In line with this, an earlier study published in Harm Reduction Journal noted that increased dosage in opiate dependent clients in methadone maintenance treatment could be interpreted as development of tolerance. Researchers suggested that clinicians and treating staff should remain watchful for clients experiencing craving symptoms or relapse, both signs that methadone maintenance treatment efficiency may be decreasing.
Methadone is one of a number of MAT options available to people with opiate addiction. In recent years, newer MATs like Suboxone have been developed which are also effective but safer to take. If you’re looking for the best opiate treatment for you, talk to an addiction professional today about your options.
For more about methadone, detox, withdrawal and recovery, check out these articles:
- Alternative Methods for Managing Pain Without Opiates
- Dangers of Drug Detox at Home and Quitting Cold Turkey
- Do I Need Methadone Rehab?

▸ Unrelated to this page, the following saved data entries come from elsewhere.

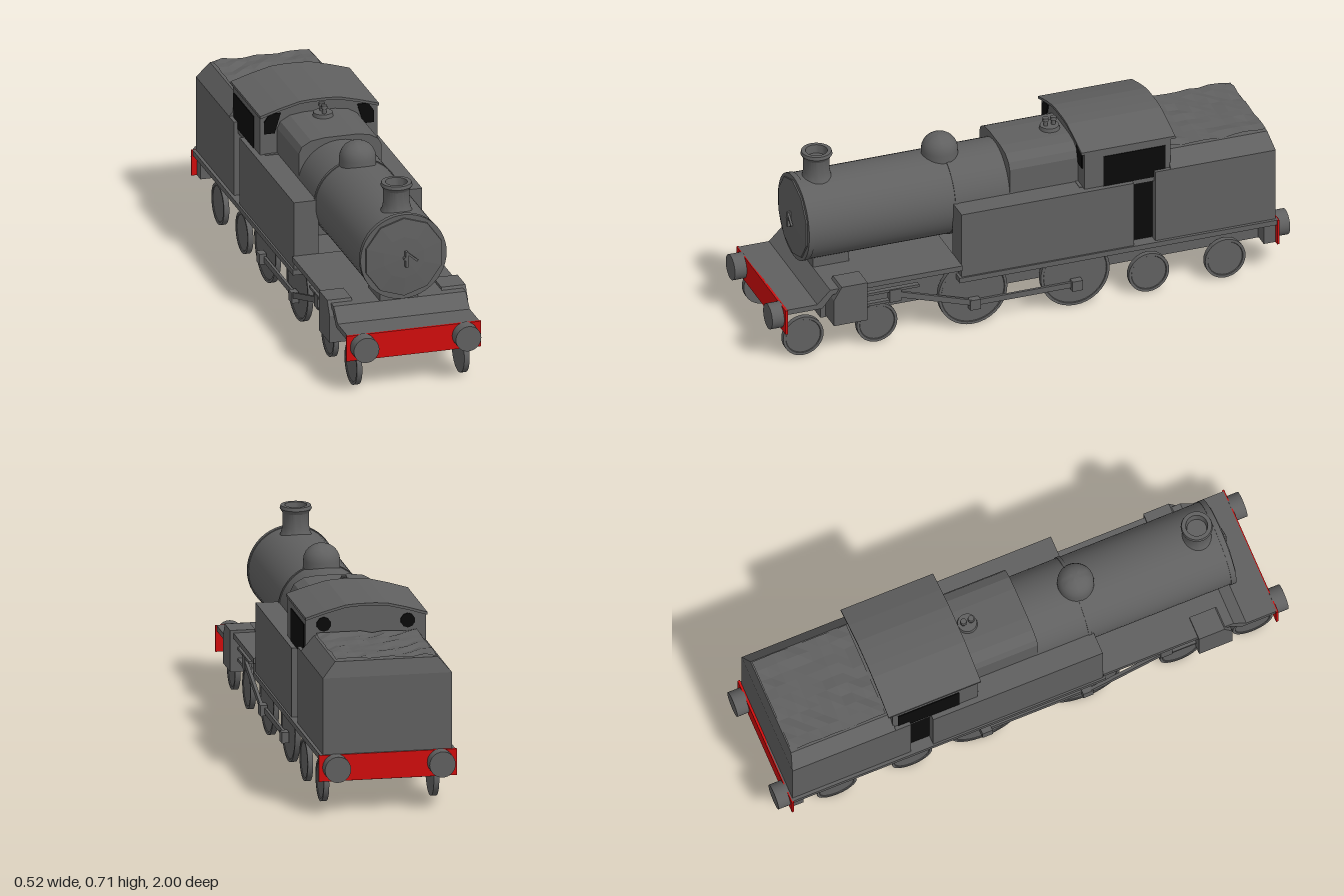
import * as THREE from 'three';
import { toCreasedNormals } from 'three/addons/utils/BufferGeometryUtils.js';

export function createModel() {
  const root = new THREE.Group();
  root.name = 'tankLocomotive';
  const mat = (name, color) => {
    const m = new THREE.MeshStandardMaterial({ color });
    m.name = name;
    return m;
  };
  const grey = mat('bodyGrey', 0x606060);
  const black = mat('openingBlack', 0x0a0a0a);
  const red = mat('beamRed', 0xd00c0c);
  grey.side = THREE.DoubleSide;

  const add = (name, geo, m = grey) => {
    const mesh = new THREE.Mesh(geo, m);
    mesh.name = name;
    root.add(mesh);
    return mesh;
  };
  // Box given by its limits on each axis
  const box = (name, x0, x1, y0, y1, z0, z1, m) => {
    const g = new THREE.BoxGeometry(Math.abs(x1 - x0), y1 - y0, Math.abs(z1 - z0));
    return add(name, g.translate((x0 + x1) / 2, (y0 + y1) / 2, (z0 + z1) / 2), m);
  };
  const poly = (pts) => new THREE.Shape(pts.map(([a, b]) => new THREE.Vector2(a, b)));
  // Cross-section in x, y pushed along z
  const alongZ = (name, pts, z0, z1, m) => add(name,
    new THREE.ExtrudeGeometry(poly(pts), { depth: z1 - z0, bevelEnabled: false }).translate(0, 0, z0), m);
  // Side profile in z, y pushed across x
  const acrossX = (name, pts, x0, x1) => add(name,
    new THREE.ExtrudeGeometry(poly(pts), { depth: x1 - x0, bevelEnabled: false })
      .rotateY(-Math.PI / 2).translate(x1, 0, 0));
  // Turned part about the vertical axis, smooth with sharp edges
  const turned = (pts, seg = 32) => toCreasedNormals(
    new THREE.LatheGeometry(pts.map(([r, y]) => new THREE.Vector2(r, y)), seg), 0.6);
  const mirrorX = (pts) => [...pts, ...pts.slice().reverse().map(([x, y]) => [-x, y])];

  // Frame, footplates and stepped front running board
  box('innerFrame', -0.175, 0.175, 0.118, 0.25, -0.94, 0.79);
  box('rearFootplate', -0.25, 0.25, 0.2, 0.22, -0.95, 0.28);
  acrossX('frontRunningBoard', [[0.95, 0.2], [0.95, 0.22], [0.83, 0.22], [0.78, 0.27],
    [0.27, 0.27], [0.27, 0.25], [0.77, 0.25], [0.81, 0.2]], -0.25, 0.25);
  box('rearFrameValance', -0.235, 0.235, 0.122, 0.2, -0.945, -0.9);

  // Red end beams and round bumpers
  for (const s of [1, -1]) {
    box('endBeam', -0.255, 0.255, 0.122, 0.22, s * 0.945, s * 0.954, red);
    for (const x of [-0.193, 0.193]) {
      add('bumper', new THREE.CylinderGeometry(0.048, 0.048, 0.05, 32)
        .rotateX(Math.PI / 2).translate(x, 0.175, s * 0.975));
    }
  }

  // Boiler, smokebox rim and saddle
  const disc = (name, r, z0, z1, seg = 48) => add(name,
    new THREE.CylinderGeometry(r, r, z1 - z0, seg).rotateX(Math.PI / 2)
      .translate(0, 0.453, (z0 + z1) / 2));
  disc('boiler', 0.16, 0.04, 0.82);
  disc('boilerBand', 0.163, 0.25, 0.262);
  disc('smokeboxRim', 0.163, 0.808, 0.828);
  box('smokeboxSaddle', -0.075, 0.07, 0.26, 0.31, 0.64, 0.78);

  // Domed ten-sided smokebox door with handle
  const doorGeo = new THREE.LatheGeometry(
    [[0.152, 0], [0.15, 0.008], [0.08, 0.014], [0, 0.017]].map(([r, y]) => new THREE.Vector2(r, y)), 10)
    .toNonIndexed().rotateX(Math.PI / 2).translate(0, 0.453, 0.825);
  doorGeo.computeVertexNormals();
  add('smokeboxDoor', doorGeo);
  box('doorHandle', 0, 0.009, 0.42, 0.48, 0.84, 0.856);
  const lever = box('doorLever', -0.025, 0.025, -0.004, 0.004, -0.004, 0.004);
  lever.position.set(0.026, 0.458, 0.852);
  lever.rotation.z = -0.7;
  disc('handlePivot', 0.007, 0.835, 0.856, 12);

  // Chimney and steam dome
  add('chimney', turned([[0.066, 0.585], [0.053, 0.612], [0.048, 0.635], [0.048, 0.685],
    [0.058, 0.7], [0.055, 0.712], [0.04, 0.712], [0.036, 0.68], [0, 0.68]]).translate(0, 0, 0.74));
  const domePts = [[0.068, 0.56], [0.067, 0.628]];
  for (let i = 1; i <= 6; i++) {
    const a = i * Math.PI / 12;
    domePts.push([0.067 * Math.cos(a), 0.628 + 0.062 * Math.sin(a)]);
  }
  add('steamDome', turned(domePts).translate(0, 0, 0.265));

  // Firebox with rounded shoulders, and safety valves
  alongZ('firebox', mirrorX([[0.157, 0.22], [0.157, 0.575], [0.145, 0.6], [0.11, 0.62], [0.06, 0.627]]),
    -0.22, 0.052);
  add('valveBase', new THREE.CylinderGeometry(0.035, 0.038, 0.016, 20).translate(0, 0.633, -0.16));
  for (const z of [-0.145, -0.175]) {
    add('safetyValve', turned([[0.008, 0.635], [0.008, 0.658], [0.013, 0.66], [0.011, 0.672], [0, 0.674]], 12)
      .translate(0, 0, z));
  }

  // Cab body, arched roof and interior wall behind the doorways
  const arch = [[0.225, 0.632], [0.15, 0.655], [0.075, 0.674], [0.03, 0.677]];
  alongZ('cab', mirrorX([[0.222, 0.46], ...arch.map(([x, y]) => [Math.min(x, 0.222), y - 0.008])]), -0.545, -0.212);
  alongZ('cabRoof', [...mirrorX(arch),
    ...mirrorX(arch.map(([x, y]) => [x, y - 0.01])).reverse()], -0.562, -0.2);
  box('cabLowerBody', -0.205, 0.205, 0.22, 0.48, -0.5, -0.2);

  const wheels = [[0.87, 0.078], [0.585, 0.078], [0.215, 0.133], [-0.18, 0.133], [-0.465, 0.078], [-0.76, 0.078]];
  for (const s of [1, -1]) {
    // Side tank, side windows and doorway
    box('sideTank', s * 0.15, s * 0.243, 0.22, 0.478, -0.395, 0.27);
    box('cabSideOpening', s * 0.218, s * 0.225, 0.478, 0.6, -0.525, -0.285, black);
    box('cabDoorway', s * 0.2, s * 0.208, 0.222, 0.48, -0.485, -0.39, black);

    // Cab spectacle windows, front and back
    const win = [[0.145, 0.634], [0.187, 0.634], [0.208, 0.603], [0.208, 0.558], [0.168, 0.558]];
    alongZ('cabFrontWindow', win.map(([x, y]) => [s * x, y]), -0.215, -0.207, black);
    add('cabRearWindow', new THREE.CylinderGeometry(0.027, 0.027, 0.008, 10)
      .rotateX(Math.PI / 2).translate(s * 0.155, 0.602, -0.546), black);

    // Wheels with a raised rim
    for (const [z, r] of wheels) {
      const g = turned([[0, -0.01], [r, -0.01], [r, 0.01], [r - 0.01, 0.01], [r - 0.012, 0.007], [0, 0.007]], 36);
      add('wheel', g.rotateZ(-s * Math.PI / 2).translate(s * 0.203, r, z));
    }

    // Cylinder block, slide bars and rods
    acrossX('cylinderBlock', [[0.77, 0.125], [0.77, 0.23], [0.74, 0.28], [0.64, 0.28], [0.64, 0.125]],
      Math.min(s * 0.17, s * 0.262), Math.max(s * 0.17, s * 0.262));
    box('upperSlideBar', s * 0.215, s * 0.235, 0.207, 0.217, 0.43, 0.65);
    box('lowerSlideBar', s * 0.215, s * 0.235, 0.165, 0.175, 0.5, 0.65);
    box('crosshead', s * 0.212, s * 0.238, 0.165, 0.215, 0.5, 0.545);
    const rod = box('connectingRod', -0.006, 0.006, -0.011, 0.011, -0.165, 0.165);
    rod.position.set(s * 0.23, 0.145, 0.365);
    rod.rotation.x = -0.31;
    box('couplingRod', s * 0.214, s * 0.224, 0.08, 0.102, -0.2, 0.235);
    for (const z of [0.215, -0.18]) {
      box('crankPin', s * 0.213, s * 0.24, 0.072, 0.112, z - 0.02, z + 0.02);
    }
  }

  // Bunker with its inward-sloping upper part
  box('bunker', -0.238, 0.238, 0.22, 0.505, -0.945, -0.48);
  const top = new THREE.BoxGeometry(2, 1, 2);
  const p = top.attributes.position;
  for (let i = 0; i < p.count; i++) {
    const high = p.getY(i) > 0;
    p.setXYZ(i, p.getX(i) * (high ? 0.19 : 0.238), high ? 0.562 : 0.505,
      p.getZ(i) > 0 ? -0.54 : (high ? -0.93 : -0.945));
  }
  top.computeVertexNormals();
  add('bunkerTop', top);

  // Lumpy coal load
  let seed = 7;
  const rnd = () => (seed = (seed * 16807) % 2147483647) / 2147483647;
  const coal = new THREE.PlaneGeometry(0.37, 0.37, 9, 9).rotateX(-Math.PI / 2);
  const c = coal.attributes.position;
  for (let i = 0; i < c.count; i++) c.setY(i, 0.563 + rnd() * 0.012);
  const lumps = coal.toNonIndexed().translate(0, 0, -0.742);
  lumps.computeVertexNormals();
  add('coal', lumps);

  return root;
}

- Methadone Detox – Withdrawal Symptoms and Timeline
- How Does Methadone Make You Feel?
- How to Get Off Methadone
- Why Medication-Assisted Treatment is Important for Opiate Addicts in Early Treatment

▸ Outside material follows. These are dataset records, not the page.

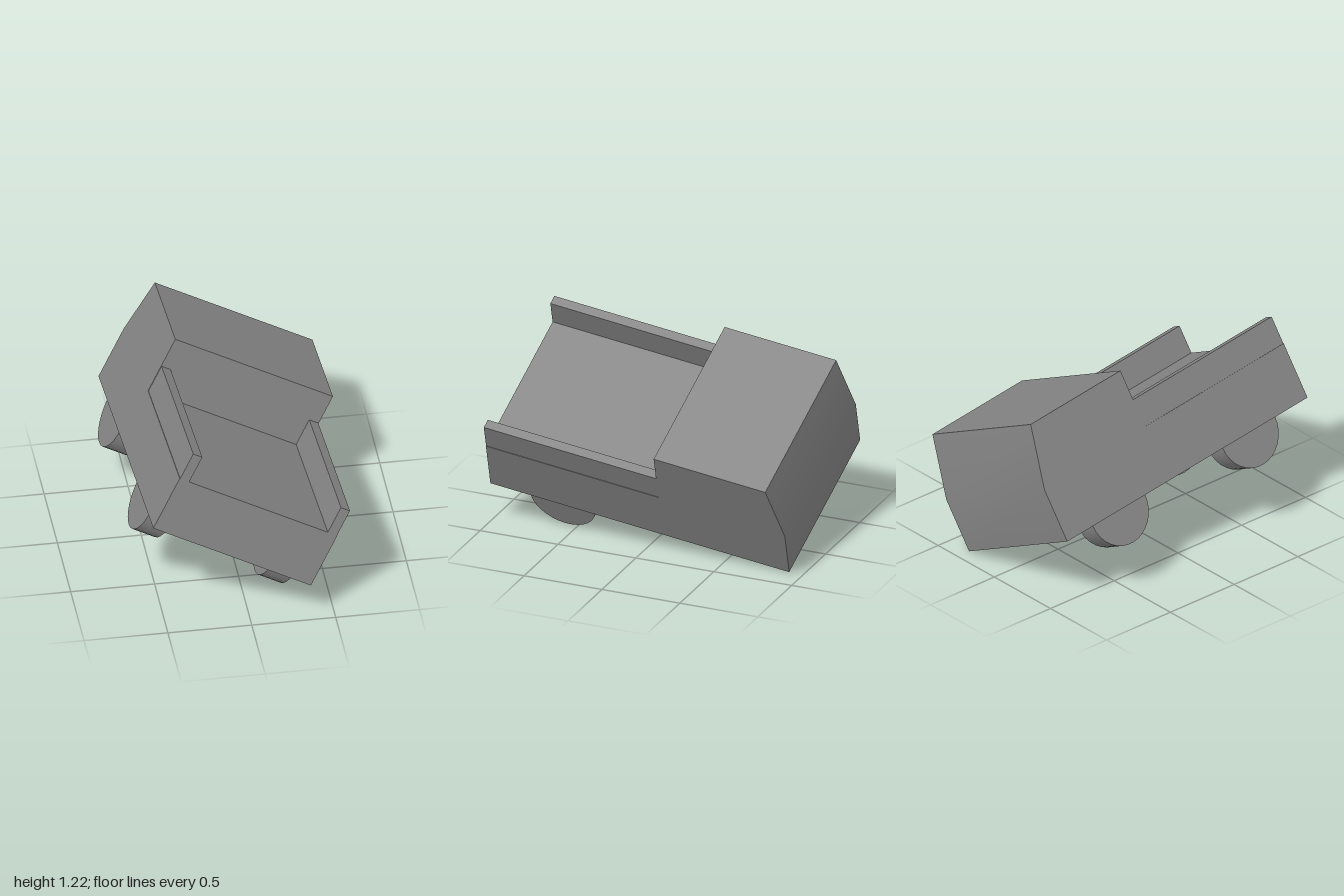
import * as THREE from 'three';
import { toCreasedNormals } from 'three/addons/utils/BufferGeometryUtils.js';

const WIDTH = 1.05, BED_LENGTH = 1.11, FLOOR = 0.355, WALL_TOP = 0.531, WALL = 0.06;

export function createModel() {
  const model = new THREE.Group();
  const truck = new THREE.Group();
  truck.name = 'truck';
  model.add(truck);
  const material = new THREE.MeshStandardMaterial({ color: 0x868686 });

  const add = (name, geometry, x = 0, y = 0, z = 0) => {
    const mesh = new THREE.Mesh(geometry, material);
    mesh.name = name;
    mesh.position.set(x, y, z);
    truck.add(mesh);
  };

  // Side profile of bed floor and cab (distance back from the open bed end, height)
  const profile = new THREE.Shape([
    [0, 0], [1.923, 0], [1.923, 0.34], [1.828, 0.722],
    [BED_LENGTH, 0.722], [BED_LENGTH, FLOOR], [0, FLOOR],
  ].map(([s, y]) => new THREE.Vector2(s, y)));
  const body = new THREE.ExtrudeGeometry(profile, { depth: WIDTH, bevelEnabled: false });
  body.rotateY(Math.PI / 2);
  // The gentle bend across the cab's end is shaded smooth
  add('bedAndCab', toCreasedNormals(body, 0.5), -WIDTH / 2);

  // Side walls of the open bed, set in by a hair
  const wallHeight = WALL_TOP - FLOOR;
  for (const side of [-1, 1]) {
    add(side < 0 ? 'rightBedWall' : 'leftBedWall',
      new THREE.BoxGeometry(WALL, wallHeight, BED_LENGTH),
      side * ((WIDTH - WALL) / 2 - 0.003), FLOOR + wallHeight / 2, -BED_LENGTH / 2);
  }

  // Three wheels, half sunk into the body; the fourth is missing
  const wheel = new THREE.CylinderGeometry(0.21, 0.21, 0.152, 32);
  wheel.rotateZ(Math.PI / 2);
  const wheelX = WIDTH / 2 - 0.03 - 0.076;
  add('rightBedWheel', wheel, -wheelX, -0.007, -0.45);
  add('leftBedWheel', wheel, wheelX, -0.007, -0.45);
  add('rightCabWheel', wheel, -wheelX, -0.007, -1.49);

  // The truck leans over onto its unsupported corner
  const back = new THREE.Vector3(0.013, 0.128, 0.992).normalize();
  const up = back.clone().cross(new THREE.Vector3(0.887, -0.46, 0.048)).normalize();
  const across = up.clone().cross(back);
  truck.quaternion.setFromRotationMatrix(new THREE.Matrix4().makeBasis(across, up, back));
  truck.position.set(-0.113, 0.486, 0.973);
  return model;
}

Harm Reduction Journal. “Opioid tolerance in methadone maintenance treatment: comparison of methadone and levomethadone in long-term treatment.” Retrieved from https://www.ncbi.nlm.nih.gov/pmc/articles/PMC4754801/
International Journal of Legal Medicine. “Intravenous methadone application as a serious risk factor for an overdose death: methadone-related fatalities in Hamburg from 2007 to 2012.” Retrieved from https://www.ncbi.nlm.nih.gov/pubmed/24859230/
National Institute on Drug Abuse. “Principles of Drug Addiction Treatment: A Research-Based Guide (Third Edition).” “Opioid Addiction.” “Methadone.” Retrieved from https://www.drugabuse.gov/publications/principles-drug-addiction-treatment-research-based-guide-third-edition/evidence-based-approaches-to-drug-addiction-treatment/pharmacotherapies
National Institute on Drug Abuse. “Principles of Drug Addiction Treatment: A Research-Based Guide (Third Edition).” “Preface.” Retrieved from https://www.drugabuse.gov/publications/principles-drug-addiction-treatment-research-based-guide-third-edition/preface
Neuropsychopharmacology. “Prefrontal cortex Response to Drug cues, craving, and current depressive symptoms are associated with treatment outcomes in methadone-maintained patients.” Retrieved from https://www.ncbi.nlm.nih.gov/pubmed/30375498
Substance Abuse and Mental Health Services Administration. “Methadone.” Retrieved from https://www.samhsa.gov/medication-assisted-treatment/treatment/methadone
Substance Use and Misuse. “Why do patients stay in opioid maintenance treatment?” Retrieved from https://www.ncbi.nlm.nih.gov/pubmed/24328842